Alfred Blalock (1899-1964), a cardiologist (therefore, self-confident to the point of arrogance), leaves Vanderbilt for Johns Hopkins taking with him his lab technician, Vivien Thomas (1910-1985). Thomas, an African-American without a college degree, is a gifted mechanic and tool-maker with hands splendidly adept at surgery. In 1941, Blalock and Thomas take on the challenge of blue babies and invent bypass surgery. After trials on dogs, their first patient is baby Eileen, sure to die without the surgery. In defiance of custom and Jim Crow, Blalock brings Thomas into the surgery to advise him, but when Life Magazine and kudos come, Thomas is excluded. Will he receive his due?
A breakthrough that changed the face of medicine. A unique partnership that broke the rules.
Did You Know?
Dr. Irving Sorkin, a retired dentist, was instrumental in getting Katie McCabe's article made into a feature film. Dr. Sorkin died of lymphoma on October 18, 2007, at the age of 88. See more

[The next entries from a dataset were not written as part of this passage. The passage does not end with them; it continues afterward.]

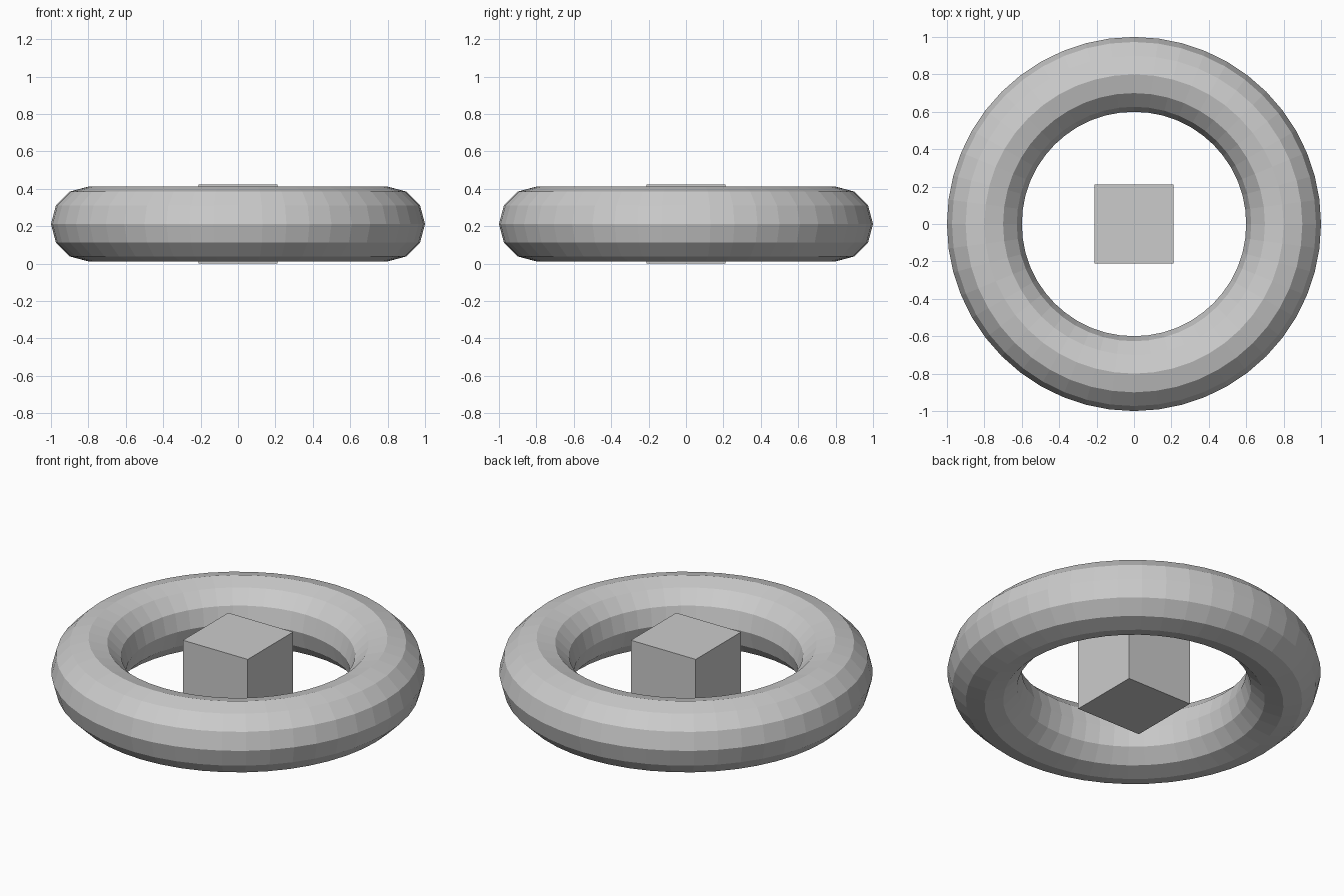
import bpy

if "Cube" in bpy.data.objects:
    bpy.data.objects.remove(bpy.data.objects["Cube"])

CUBE = 0.424      # cube edge length
MID = CUBE / 2    # shared centre height

# Low-poly ring
bpy.ops.mesh.primitive_torus_add(
    location=(0, 0, MID), major_radius=0.8, minor_radius=0.2,
    major_segments=48, minor_segments=12)
bpy.context.object.name = "ring"
bpy.ops.object.shade_flat()

# Cube floating in the middle of the ring
bpy.ops.mesh.primitive_cube_add(size=CUBE, location=(0, 0, MID))
bpy.context.object.name = "centre_cube"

When Reader's Digest publishes a photograph of the first operation, one participant is identified as Dr. Michael DeBakey. Although he was a professor at Tulane, he was on leave as a consultant to the Surgeon General in Washington. See more
They say you haven't lived unless you have a lot to regret. I regret... I have some regrets. But I think we should remember not what we lost, but what we've done.

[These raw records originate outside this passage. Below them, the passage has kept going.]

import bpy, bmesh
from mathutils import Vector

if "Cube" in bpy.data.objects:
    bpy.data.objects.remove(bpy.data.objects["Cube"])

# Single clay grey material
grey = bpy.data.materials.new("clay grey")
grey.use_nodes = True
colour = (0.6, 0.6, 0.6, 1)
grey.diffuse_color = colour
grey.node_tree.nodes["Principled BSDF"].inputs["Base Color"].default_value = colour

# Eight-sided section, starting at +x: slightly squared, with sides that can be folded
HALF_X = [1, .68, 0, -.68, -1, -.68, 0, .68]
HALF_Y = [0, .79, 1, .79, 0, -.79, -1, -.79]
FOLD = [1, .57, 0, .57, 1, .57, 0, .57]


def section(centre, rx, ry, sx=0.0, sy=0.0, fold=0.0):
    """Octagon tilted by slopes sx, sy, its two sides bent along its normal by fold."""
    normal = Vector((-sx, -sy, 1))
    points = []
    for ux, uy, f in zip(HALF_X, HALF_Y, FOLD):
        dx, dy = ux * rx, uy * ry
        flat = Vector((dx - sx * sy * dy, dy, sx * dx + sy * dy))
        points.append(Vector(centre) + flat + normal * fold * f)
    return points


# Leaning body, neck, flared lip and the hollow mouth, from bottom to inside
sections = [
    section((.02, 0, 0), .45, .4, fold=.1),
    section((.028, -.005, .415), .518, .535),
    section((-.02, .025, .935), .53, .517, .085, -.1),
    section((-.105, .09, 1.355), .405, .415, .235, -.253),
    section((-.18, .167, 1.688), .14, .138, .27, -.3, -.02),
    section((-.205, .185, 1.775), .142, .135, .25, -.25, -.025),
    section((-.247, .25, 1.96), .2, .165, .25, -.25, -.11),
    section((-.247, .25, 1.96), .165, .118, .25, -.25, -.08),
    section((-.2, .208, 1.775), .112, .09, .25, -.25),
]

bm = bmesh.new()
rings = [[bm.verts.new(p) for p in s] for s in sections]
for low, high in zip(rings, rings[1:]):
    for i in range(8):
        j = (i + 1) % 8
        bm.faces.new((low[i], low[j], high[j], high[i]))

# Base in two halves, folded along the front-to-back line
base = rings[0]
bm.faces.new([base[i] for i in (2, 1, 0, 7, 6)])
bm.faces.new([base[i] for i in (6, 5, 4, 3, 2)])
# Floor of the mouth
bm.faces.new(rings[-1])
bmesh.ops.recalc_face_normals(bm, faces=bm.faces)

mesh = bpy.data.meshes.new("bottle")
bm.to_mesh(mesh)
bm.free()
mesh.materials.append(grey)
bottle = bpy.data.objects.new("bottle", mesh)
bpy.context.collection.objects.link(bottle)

Written by Keter Betts
Performed by Keter Betts, Harold Mann, Larry Willis and Jacques Johnson See more